- [PROVIDED ENTRIES]
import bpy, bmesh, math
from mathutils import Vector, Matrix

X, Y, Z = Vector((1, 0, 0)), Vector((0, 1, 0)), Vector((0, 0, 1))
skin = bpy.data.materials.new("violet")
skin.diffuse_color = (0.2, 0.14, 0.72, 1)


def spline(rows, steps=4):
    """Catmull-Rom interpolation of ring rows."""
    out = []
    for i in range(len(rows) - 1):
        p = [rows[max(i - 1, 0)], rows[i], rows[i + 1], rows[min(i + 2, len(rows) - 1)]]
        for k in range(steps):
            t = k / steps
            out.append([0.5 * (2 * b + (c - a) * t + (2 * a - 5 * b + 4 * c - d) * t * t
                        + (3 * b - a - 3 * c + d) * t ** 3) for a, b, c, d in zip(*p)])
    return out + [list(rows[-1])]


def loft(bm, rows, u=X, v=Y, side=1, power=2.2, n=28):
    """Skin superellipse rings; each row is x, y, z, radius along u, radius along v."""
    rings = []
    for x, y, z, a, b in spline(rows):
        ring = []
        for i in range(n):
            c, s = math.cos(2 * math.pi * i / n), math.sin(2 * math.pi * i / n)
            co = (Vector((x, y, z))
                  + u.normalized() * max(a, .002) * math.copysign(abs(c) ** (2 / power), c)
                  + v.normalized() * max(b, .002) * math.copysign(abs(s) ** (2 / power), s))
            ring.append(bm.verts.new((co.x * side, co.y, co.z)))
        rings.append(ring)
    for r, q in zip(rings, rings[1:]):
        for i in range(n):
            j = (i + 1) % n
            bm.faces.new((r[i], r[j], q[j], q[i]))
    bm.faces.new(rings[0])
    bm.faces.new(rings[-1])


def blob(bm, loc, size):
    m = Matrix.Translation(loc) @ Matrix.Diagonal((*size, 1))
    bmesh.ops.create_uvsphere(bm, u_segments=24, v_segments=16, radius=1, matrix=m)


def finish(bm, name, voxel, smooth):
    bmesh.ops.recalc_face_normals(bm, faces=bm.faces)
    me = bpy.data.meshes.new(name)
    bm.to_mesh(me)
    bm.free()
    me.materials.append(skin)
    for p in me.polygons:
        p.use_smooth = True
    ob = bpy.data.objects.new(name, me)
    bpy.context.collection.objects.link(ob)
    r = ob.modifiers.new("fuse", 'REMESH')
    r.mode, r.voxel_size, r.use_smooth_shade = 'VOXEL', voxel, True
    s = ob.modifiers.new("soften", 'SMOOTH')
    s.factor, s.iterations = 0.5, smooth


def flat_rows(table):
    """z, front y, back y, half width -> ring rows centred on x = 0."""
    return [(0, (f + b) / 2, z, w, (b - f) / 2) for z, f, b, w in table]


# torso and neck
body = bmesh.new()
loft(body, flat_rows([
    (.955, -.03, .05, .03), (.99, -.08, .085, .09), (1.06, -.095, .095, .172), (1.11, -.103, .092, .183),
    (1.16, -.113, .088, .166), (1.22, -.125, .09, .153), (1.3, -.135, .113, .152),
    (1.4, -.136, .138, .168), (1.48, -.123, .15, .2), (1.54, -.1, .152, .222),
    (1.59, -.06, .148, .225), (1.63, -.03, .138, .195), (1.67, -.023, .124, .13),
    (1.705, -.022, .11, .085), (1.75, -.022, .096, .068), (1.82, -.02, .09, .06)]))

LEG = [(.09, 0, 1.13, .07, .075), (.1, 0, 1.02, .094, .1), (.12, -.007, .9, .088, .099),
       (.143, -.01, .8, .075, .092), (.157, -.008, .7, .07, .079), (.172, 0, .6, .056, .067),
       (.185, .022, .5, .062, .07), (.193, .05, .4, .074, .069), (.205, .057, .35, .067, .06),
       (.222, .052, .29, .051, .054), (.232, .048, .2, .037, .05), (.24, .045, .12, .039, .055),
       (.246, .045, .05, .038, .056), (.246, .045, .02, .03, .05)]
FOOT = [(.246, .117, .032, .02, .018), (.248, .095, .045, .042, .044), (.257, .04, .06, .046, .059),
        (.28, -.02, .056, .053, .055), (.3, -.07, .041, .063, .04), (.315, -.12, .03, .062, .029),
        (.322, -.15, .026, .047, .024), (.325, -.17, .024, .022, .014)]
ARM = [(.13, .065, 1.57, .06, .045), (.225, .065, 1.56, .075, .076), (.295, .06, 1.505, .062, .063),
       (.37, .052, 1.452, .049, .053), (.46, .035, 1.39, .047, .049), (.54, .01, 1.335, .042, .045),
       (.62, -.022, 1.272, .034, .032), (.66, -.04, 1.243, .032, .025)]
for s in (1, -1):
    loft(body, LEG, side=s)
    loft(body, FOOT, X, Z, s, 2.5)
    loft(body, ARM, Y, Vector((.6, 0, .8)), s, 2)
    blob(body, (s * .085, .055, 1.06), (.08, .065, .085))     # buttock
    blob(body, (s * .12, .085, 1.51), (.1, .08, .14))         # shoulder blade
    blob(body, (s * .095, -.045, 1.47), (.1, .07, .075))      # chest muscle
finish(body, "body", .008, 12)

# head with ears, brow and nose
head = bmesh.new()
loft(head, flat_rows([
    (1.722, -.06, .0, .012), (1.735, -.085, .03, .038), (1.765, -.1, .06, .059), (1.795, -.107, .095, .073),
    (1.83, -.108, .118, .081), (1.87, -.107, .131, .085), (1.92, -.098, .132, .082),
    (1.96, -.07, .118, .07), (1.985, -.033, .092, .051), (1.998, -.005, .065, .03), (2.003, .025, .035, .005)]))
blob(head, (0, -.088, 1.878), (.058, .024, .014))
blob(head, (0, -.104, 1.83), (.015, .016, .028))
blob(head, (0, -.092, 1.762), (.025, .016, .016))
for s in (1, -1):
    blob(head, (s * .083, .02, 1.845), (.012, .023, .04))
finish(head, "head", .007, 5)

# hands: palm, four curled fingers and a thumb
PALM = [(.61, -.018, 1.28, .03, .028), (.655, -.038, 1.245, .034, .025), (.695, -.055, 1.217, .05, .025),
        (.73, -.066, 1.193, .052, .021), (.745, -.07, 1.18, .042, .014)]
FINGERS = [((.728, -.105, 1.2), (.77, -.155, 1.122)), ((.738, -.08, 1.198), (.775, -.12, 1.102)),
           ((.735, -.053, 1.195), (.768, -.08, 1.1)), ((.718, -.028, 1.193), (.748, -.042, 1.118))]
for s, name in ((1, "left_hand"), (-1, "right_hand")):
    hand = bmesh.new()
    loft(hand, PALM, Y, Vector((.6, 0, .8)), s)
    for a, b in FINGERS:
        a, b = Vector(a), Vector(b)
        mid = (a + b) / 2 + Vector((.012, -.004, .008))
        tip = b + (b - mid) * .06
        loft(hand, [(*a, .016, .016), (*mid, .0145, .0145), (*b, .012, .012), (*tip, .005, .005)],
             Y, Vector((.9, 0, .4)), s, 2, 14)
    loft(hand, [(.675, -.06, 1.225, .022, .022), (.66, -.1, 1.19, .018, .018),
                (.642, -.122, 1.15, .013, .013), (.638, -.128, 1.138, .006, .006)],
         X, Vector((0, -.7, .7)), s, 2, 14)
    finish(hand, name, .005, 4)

- [TASK OBJECTIVE] Extract all of the material exactly as it is written.

- [TASK RESPONSE]
import bpy, bmesh, math
from mathutils import Vector, Matrix

X, Y, Z = Vector((1, 0, 0)), Vector((0, 1, 0)), Vector((0, 0, 1))
skin = bpy.data.materials.new("violet")
skin.diffuse_color = (0.2, 0.14, 0.72, 1)


def spline(rows, steps=4):
    """Catmull-Rom interpolation of ring rows."""
    out = []
    for i in range(len(rows) - 1):
        p = [rows[max(i - 1, 0)], rows[i], rows[i + 1], rows[min(i + 2, len(rows) - 1)]]
        for k in range(steps):
            t = k / steps
            out.append([0.5 * (2 * b + (c - a) * t + (2 * a - 5 * b + 4 * c - d) * t * t
                        + (3 * b - a - 3 * c + d) * t ** 3) for a, b, c, d in zip(*p)])
    return out + [list(rows[-1])]


def loft(bm, rows, u=X, v=Y, side=1, power=2.2, n=28):
    """Skin superellipse rings; each row is x, y, z, radius along u, radius along v."""
    rings = []
    for x, y, z, a, b in spline(rows):
        ring = []
        for i in range(n):
            c, s = math.cos(2 * math.pi * i / n), math.sin(2 * math.pi * i / n)
            co = (Vector((x, y, z))
                  + u.normalized() * max(a, .002) * math.copysign(abs(c) ** (2 / power), c)
                  + v.normalized() * max(b, .002) * math.copysign(abs(s) ** (2 / power), s))
            ring.append(bm.verts.new((co.x * side, co.y, co.z)))
        rings.append(ring)
    for r, q in zip(rings, rings[1:]):
        for i in range(n):
            j = (i + 1) % n
            bm.faces.new((r[i], r[j], q[j], q[i]))
    bm.faces.new(rings[0])
    bm.faces.new(rings[-1])


def blob(bm, loc, size):
    m = Matrix.Translation(loc) @ Matrix.Diagonal((*size, 1))
    bmesh.ops.create_uvsphere(bm, u_segments=24, v_segments=16, radius=1, matrix=m)


def finish(bm, name, voxel, smooth):
    bmesh.ops.recalc_face_normals(bm, faces=bm.faces)
    me = bpy.data.meshes.new(name)
    bm.to_mesh(me)
    bm.free()
    me.materials.append(skin)
    for p in me.polygons:
        p.use_smooth = True
    ob = bpy.data.objects.new(name, me)
    bpy.context.collection.objects.link(ob)
    r = ob.modifiers.new("fuse", 'REMESH')
    r.mode, r.voxel_size, r.use_smooth_shade = 'VOXEL', voxel, True
    s = ob.modifiers.new("soften", 'SMOOTH')
    s.factor, s.iterations = 0.5, smooth


def flat_rows(table):
    """z, front y, back y, half width -> ring rows centred on x = 0."""
    return [(0, (f + b) / 2, z, w, (b - f) / 2) for z, f, b, w in table]


# torso and neck
body = bmesh.new()
loft(body, flat_rows([
    (.955, -.03, .05, .03), (.99, -.08, .085, .09), (1.06, -.095, .095, .172), (1.11, -.103, .092, .183),
    (1.16, -.113, .088, .166), (1.22, -.125, .09, .153), (1.3, -.135, .113, .152),
    (1.4, -.136, .138, .168), (1.48, -.123, .15, .2), (1.54, -.1, .152, .222),
    (1.59, -.06, .148, .225), (1.63, -.03, .138, .195), (1.67, -.023, .124, .13),
    (1.705, -.022, .11, .085), (1.75, -.022, .096, .068), (1.82, -.02, .09, .06)]))

LEG = [(.09, 0, 1.13, .07, .075), (.1, 0, 1.02, .094, .1), (.12, -.007, .9, .088, .099),
       (.143, -.01, .8, .075, .092), (.157, -.008, .7, .07, .079), (.172, 0, .6, .056, .067),
       (.185, .022, .5, .062, .07), (.193, .05, .4, .074, .069), (.205, .057, .35, .067, .06),
       (.222, .052, .29, .051, .054), (.232, .048, .2, .037, .05), (.24, .045, .12, .039, .055),
       (.246, .045, .05, .038, .056), (.246, .045, .02, .03, .05)]
FOOT = [(.246, .117, .032, .02, .018), (.248, .095, .045, .042, .044), (.257, .04, .06, .046, .059),
        (.28, -.02, .056, .053, .055), (.3, -.07, .041, .063, .04), (.315, -.12, .03, .062, .029),
        (.322, -.15, .026, .047, .024), (.325, -.17, .024, .022, .014)]
ARM = [(.13, .065, 1.57, .06, .045), (.225, .065, 1.56, .075, .076), (.295, .06, 1.505, .062, .063),
       (.37, .052, 1.452, .049, .053), (.46, .035, 1.39, .047, .049), (.54, .01, 1.335, .042, .045),
       (.62, -.022, 1.272, .034, .032), (.66, -.04, 1.243, .032, .025)]
for s in (1, -1):
    loft(body, LEG, side=s)
    loft(body, FOOT, X, Z, s, 2.5)
    loft(body, ARM, Y, Vector((.6, 0, .8)), s, 2)
    blob(body, (s * .085, .055, 1.06), (.08, .065, .085))     # buttock
    blob(body, (s * .12, .085, 1.51), (.1, .08, .14))         # shoulder blade
    blob(body, (s * .095, -.045, 1.47), (.1, .07, .075))      # chest muscle
finish(body, "body", .008, 12)

# head with ears, brow and nose
head = bmesh.new()
loft(head, flat_rows([
    (1.722, -.06, .0, .012), (1.735, -.085, .03, .038), (1.765, -.1, .06, .059), (1.795, -.107, .095, .073),
    (1.83, -.108, .118, .081), (1.87, -.107, .131, .085), (1.92, -.098, .132, .082),
    (1.96, -.07, .118, .07), (1.985, -.033, .092, .051), (1.998, -.005, .065, .03), (2.003, .025, .035, .005)]))
blob(head, (0, -.088, 1.878), (.058, .024, .014))
blob(head, (0, -.104, 1.83), (.015, .016, .028))
blob(head, (0, -.092, 1.762), (.025, .016, .016))
for s in (1, -1):
    blob(head, (s * .083, .02, 1.845), (.012, .023, .04))
finish(head, "head", .007, 5)

# hands: palm, four curled fingers and a thumb
PALM = [(.61, -.018, 1.28, .03, .028), (.655, -.038, 1.245, .034, .025), (.695, -.055, 1.217, .05, .025),
        (.73, -.066, 1.193, .052, .021), (.745, -.07, 1.18, .042, .014)]
FINGERS = [((.728, -.105, 1.2), (.77, -.155, 1.122)), ((.738, -.08, 1.198), (.775, -.12, 1.102)),
           ((.735, -.053, 1.195), (.768, -.08, 1.1)), ((.718, -.028, 1.193), (.748, -.042, 1.118))]
for s, name in ((1, "left_hand"), (-1, "right_hand")):
    hand = bmesh.new()
    loft(hand, PALM, Y, Vector((.6, 0, .8)), s)
    for a, b in FINGERS:
        a, b = Vector(a), Vector(b)
        mid = (a + b) / 2 + Vector((.012, -.004, .008))
        tip = b + (b - mid) * .06
        loft(hand, [(*a, .016, .016), (*mid, .0145, .0145), (*b, .012, .012), (*tip, .005, .005)],
             Y, Vector((.9, 0, .4)), s, 2, 14)
    loft(hand, [(.675, -.06, 1.225, .022, .022), (.66, -.1, 1.19, .018, .018),
                (.642, -.122, 1.15, .013, .013), (.638, -.128, 1.138, .006, .006)],
         X, Vector((0, -.7, .7)), s, 2, 14)
    finish(hand, name, .005, 4)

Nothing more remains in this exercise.